  9. 5 Wrestling with the Postwar World
    (pp. 266-320)

    WITH THEIR EXPRESSIVE and practical works, postwar American Jews recalled the victims of the Holocaust, launched campaigns to aid the catastrophe’s survivors, and confronted its perpetrators. Similarly, as they reacted to a set of political developments on the domestic scene, in Israel, and in Europe, they found ample opportunity to revisit the Holocaust and use its lessons to try to alter postwar realities. The projects that attracted them kept reminding them, as if they needed any such reminders, of the Nazis’ barbaric deeds. They drew on images and metaphors culled from the horrors of the Holocaust to justify their action,...

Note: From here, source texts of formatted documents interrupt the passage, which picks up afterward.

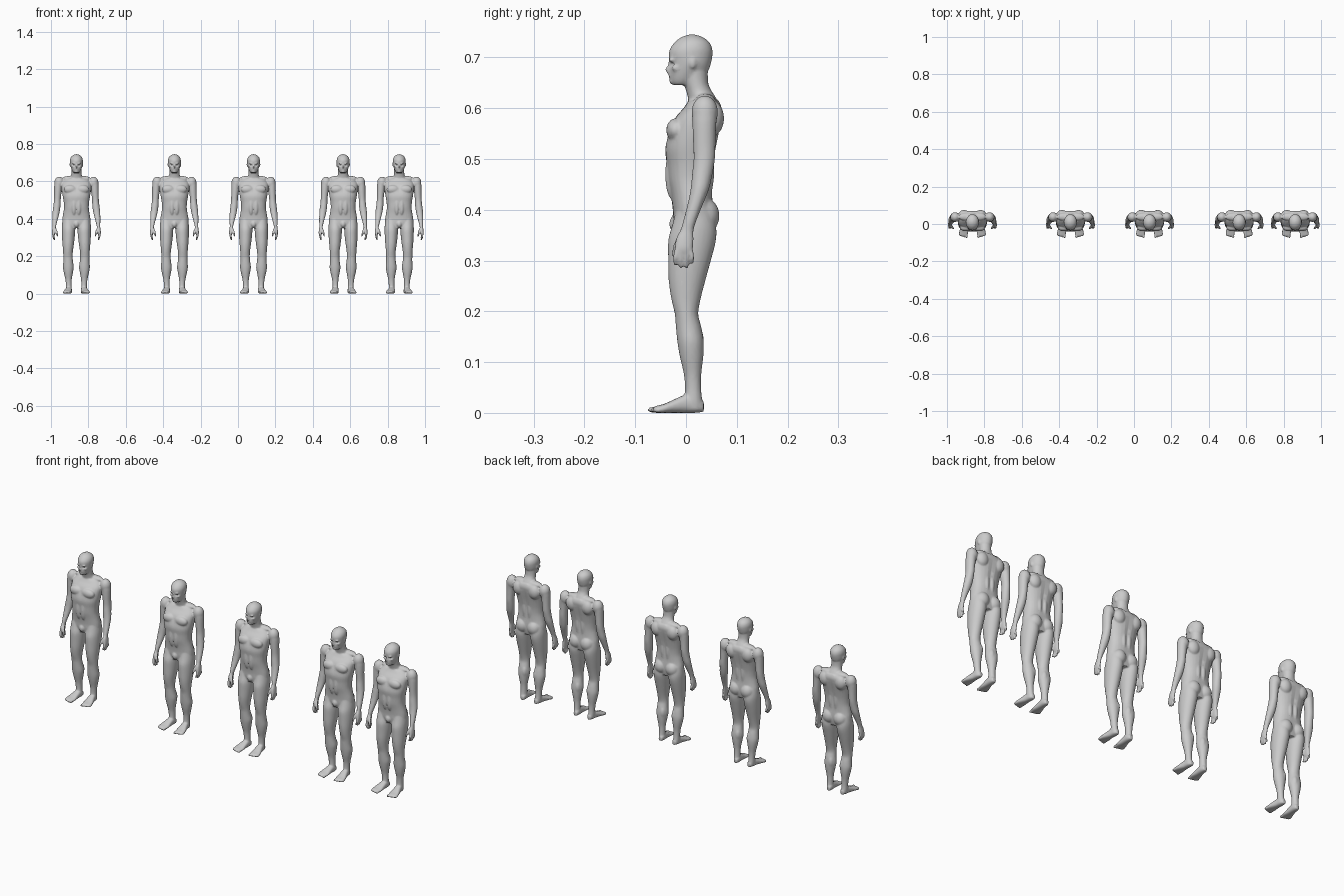
import bpy, bmesh, math
from mathutils import Vector, Matrix

MM = 0.001          # part sizes below are in thousandths of a unit
SEGMENTS = 28
FACE_BUDGET = 15000  # four-sided faces per figure after thinning

default_cube = bpy.data.objects.get("Cube")
if default_cube:
    bpy.data.objects.remove(default_cube, do_unlink=True)

skin = bpy.data.materials.new("matte_grey")
skin.use_nodes = True
grey = (0.6, 0.6, 0.6, 1)
skin.diffuse_color = grey
skin.node_tree.nodes["Principled BSDF"].inputs["Base Color"].default_value = grey

bm = bmesh.new()


def catmull(rings, steps=3):
    """Smoothly subdivide a list of ring parameters."""
    pts = [Vector(r) for r in rings]
    pts = [pts[0]] + pts + [pts[-1]]
    out = []
    for a, b, c, d in zip(pts, pts[1:], pts[2:], pts[3:]):
        for k in range(steps):
            t = k / steps
            out.append(b + (c - a) * (t / 2)
                       + (2 * a - 5 * b + 4 * c - d) * (t * t / 2)
                       + (3 * b - a - 3 * c + d) * (t ** 3 / 2))
    return out + [pts[-1]]


def loft(rings, sides=(1,), power=2.0, along_y=False):
    """Skin rings of (position, centre u, centre v, radius u, radius v)."""
    def bend(value):
        return math.copysign(abs(value) ** (2 / power), value)
    for side in sides:
        loops = []
        for pos, cu, cv, ru, rv in catmull(rings):
            loop = []
            for i in range(SEGMENTS):
                a = math.tau * i / SEGMENTS
                u = side * (cu + ru * bend(math.cos(a)))
                v = cv + rv * bend(math.sin(a))
                co = (u, pos, v) if along_y else (u, v, pos)
                loop.append(bm.verts.new(Vector(co) * MM))
            loops.append(loop)
        for low, high in zip(loops, loops[1:]):
            for i in range(SEGMENTS):
                j = (i + 1) % SEGMENTS
                bm.faces.new((low[i], low[j], high[j], high[i]))
        bm.faces.new(loops[0])
        bm.faces.new(loops[-1])


def blob(centre, radii, sides=(1, -1)):
    """Ellipsoid muscle or feature, mirrored by default."""
    for side in sides:
        place = Vector((side * centre[0], centre[1], centre[2])) * MM
        matrix = Matrix.Translation(place) @ Matrix.Diagonal((*(Vector(radii) * MM), 1))
        bmesh.ops.create_uvsphere(bm, u_segments=20, v_segments=14, radius=1, matrix=matrix)


PAIR = (1, -1)
MIDDLE = (1,)

# Torso
loft([(350, 0, 14, 42, 34), (375, 0, 14, 72, 39), (400, 0, 14, 75, 40),
      (430, 0, 11, 70, 41), (460, 0, 8, 66, 44), (490, 0, 8, 68, 46),
      (520, 0, 9, 73, 50), (550, 0, 15, 77, 50), (580, 0, 24, 79, 46),
      (600, 0, 33, 72, 38), (615, 0, 35, 52, 30)], power=2.3)

# Neck
loft([(600, 0, 36, 38, 30), (620, 0, 32, 33, 28), (635, 0, 25, 28, 25),
      (650, 0, 20, 27, 24), (675, 0, 18, 27, 25)])

# Head
loft([(646, 0, -9, 15, 18), (652, 0, -6, 20, 24), (662, 0, -1, 25, 31),
      (676, 0, 6, 30, 39), (688, 0, 9, 33, 40), (702, 0, 9, 34, 43),
      (716, 0, 10, 34, 42), (730, 0, 12, 29, 34), (740, 0, 12, 18, 21),
      (745, 0, 12, 5, 6)])

# Face
blob((0, -35, 676), (5, 6, 7), MIDDLE)      # nose tip
blob((0, -32, 684), (4, 5, 9), MIDDLE)      # nose bridge
blob((0, -28, 653), (9, 5, 6), MIDDLE)      # chin
blob((0, -31, 664), (9, 5, 4), MIDDLE)      # lips
blob((11, -29, 695), (12, 5, 4))            # brows
blob((19, -20, 679), (8, 8, 6))             # cheekbones
blob((33, 13, 690), (4, 7, 11))             # ears

# Torso muscles
blob((34, -20, 557), (34, 19, 23))          # chest
blob((44, 51, 580), (30, 24, 35))           # shoulder blades
blob((32, 38, 615), (44, 20, 14))           # neck to shoulder
blob((14, 44, 485), (13, 12, 60))           # lower back
blob((13, -27, 470), (14, 14, 50))          # abdomen
blob((32, 35, 388), (33, 31, 36))           # buttocks
blob((0, -20, 372), (14, 13, 18), MIDDLE)   # groin

# Arms
blob((92, 37, 592), (26, 26, 33))
loft([(612, 88, 38, 16, 18), (590, 95, 37, 22, 24), (560, 98, 36, 21, 23),
      (530, 100, 36, 19, 22), (500, 102, 36, 18, 21), (470, 104, 32, 19, 20),
      (440, 108, 27, 19, 18), (410, 112, 18, 16, 15), (380, 116, 8, 12, 13),
      (360, 118, 2, 9, 13), (345, 120, -2, 9, 17), (325, 122, -4, 9, 18),
      (314, 122, -5, 7, 16)], PAIR)

# Fingers and thumbs
for i in range(4):
    root, tip = 9 - 9 * i, 12 - 11 * i
    end = 296 - 5 * (i in (1, 2)) + 3 * (i == 0)
    loft([(325, 122, root, 6, 4), (308, 123, tip, 6, 4),
          (end, 119, tip, 5, 4), (end - 6, 117, tip, 3, 3)], PAIR)
loft([(350, 115, -8, 7, 7), (332, 108, -18, 7, 6),
      (315, 103, -23, 5, 5), (306, 101, -24, 3, 3)], PAIR)

# Legs
loft([(405, 40, 16, 32, 34), (370, 42, 16, 35, 43), (340, 42, 12, 36, 47),
      (300, 43, 7, 34, 42), (260, 44, 2, 30, 36), (225, 45, 0, 26, 29),
      (195, 45, 1, 25, 23), (170, 44, 5, 26, 25), (140, 43, 9, 29, 26),
      (110, 43, 11, 24, 23), (75, 42, 13, 17, 17), (45, 41, 14, 15, 16),
      (25, 41, 14, 15, 18), (5, 41, 15, 13, 18)], PAIR)
blob((45, -13, 202), (14, 10, 15))          # kneecaps
blob((34, 18, 142), (16, 17, 32))           # inner calves

# Feet and toes
loft([(35, 38, 12, 9, 10), (20, 39, 17, 15, 17), (0, 41, 18, 17, 18),
      (-20, 44, 14, 20, 14), (-42, 47, 9, 24, 9), (-58, 48, 7, 23, 7),
      (-64, 49, 6, 18, 5)], PAIR, power=2.4, along_y=True)
for i in range(5):
    size = 6 if i == 0 else 5
    blob((31 + 9 * i, -65 + 3 * i, size), (size, 11, size))

bmesh.ops.recalc_face_normals(bm, faces=bm.faces)
mesh = bpy.data.meshes.new("rough_body")
bm.to_mesh(mesh)
bm.free()
figure = bpy.data.objects.new("standing_figure_1", mesh)
bpy.context.collection.objects.link(figure)


def evaluated():
    return figure.evaluated_get(bpy.context.evaluated_depsgraph_get())


# Fuse all parts into one smooth skin, then thin it to the face budget
remesh = figure.modifiers.new("fuse", 'REMESH')
remesh.mode = 'VOXEL'
remesh.voxel_size = 3.4 * MM
soften = figure.modifiers.new("soften", 'SMOOTH')
soften.factor = 0.5
soften.iterations = 3
fused_faces = len(evaluated().data.polygons)
thin = figure.modifiers.new("thin", 'DECIMATE')
thin.ratio = min(1, FACE_BUDGET / fused_faces)
body = bpy.data.meshes.new_from_object(evaluated())
figure.modifiers.clear()
figure.data = body
body.name = "body"
bpy.data.meshes.remove(mesh)

# Press in eye sockets, mouth, breastbone, navel and spine
dents = [((13, -29, 687), (6, 9, 4), 4), ((-13, -29, 687), (6, 9, 4), 4),
         ((0, -35, 663), (8, 8, 2), 2), ((0, -38, 555), (5, 15, 22), 3),
         ((0, -40, 447), (4, 9, 5), 3), ((0, 60, 520), (7, 25, 75), -5)]
for vert in body.vertices:
    for centre, radii, depth in dents:
        off = vert.co / MM - Vector(centre)
        falloff = math.exp(-sum((o / r) ** 2 for o, r in zip(off, radii)))
        vert.co.y += depth * falloff * MM

# Stand on the ground
floor = min(v.co.z for v in body.vertices)
body.transform(Matrix.Translation((0, 0, -floor)))
body.materials.clear()
body.materials.append(skin)
body.shade_smooth()

# Row of identical figures
for i, x in enumerate((-0.864, -0.34, 0.083, 0.562, 0.862)):
    if i:
        figure = bpy.data.objects.new(f"standing_figure_{i + 1}", body)
        bpy.context.collection.objects.link(figure)
    figure.location.x = x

  10. 6 Facing the Jewish Future
    (pp. 321-364)

    THE HOLOCAUST MOVED American Jews as they participated in the American world, using it to advance liberalism by invoking it to advocate for the political agenda they considered in their own and America’s best interests. The catastrophe also shaped their understanding of themselves as Jews, providing them with a rationale by which to articulate their responsibilities to the Jewish people and the Jewish tradition, believing that the destruction of the six million Jews of Europe marked and changed them.

    In their public works, American Jews acknowledged the incontrovertible fact that the loss of the great Jewish population center of Europe...

  11. Conclusion: The Corruption of History, the Betrayal of Memory
    (pp. 365-390)

    AMERICAN JEWS IN the years from the end of World War II into the early 1960s had much to say about the European Jewish catastrophe, doing so in a multiplicity of ways. Whether in liturgy or journalism, in pedagogy or sermons, in staged ceremonies or in the deliberations of their organizational meetings and the discussions of their youth groups—in all of these, the tragic fate of European Jewry coursed prominently through their public culture. It moved them, frightened and angered them. It stirred them to action, and they consistently designated times, places, and ways to say so.

    They reflected...

  12. Notes
    (pp. 391-464)
  13. Bibliography
    (pp. 465-494)
  14. Index
    (pp. 495-528)
  15. About the Author
    (pp. 529-529)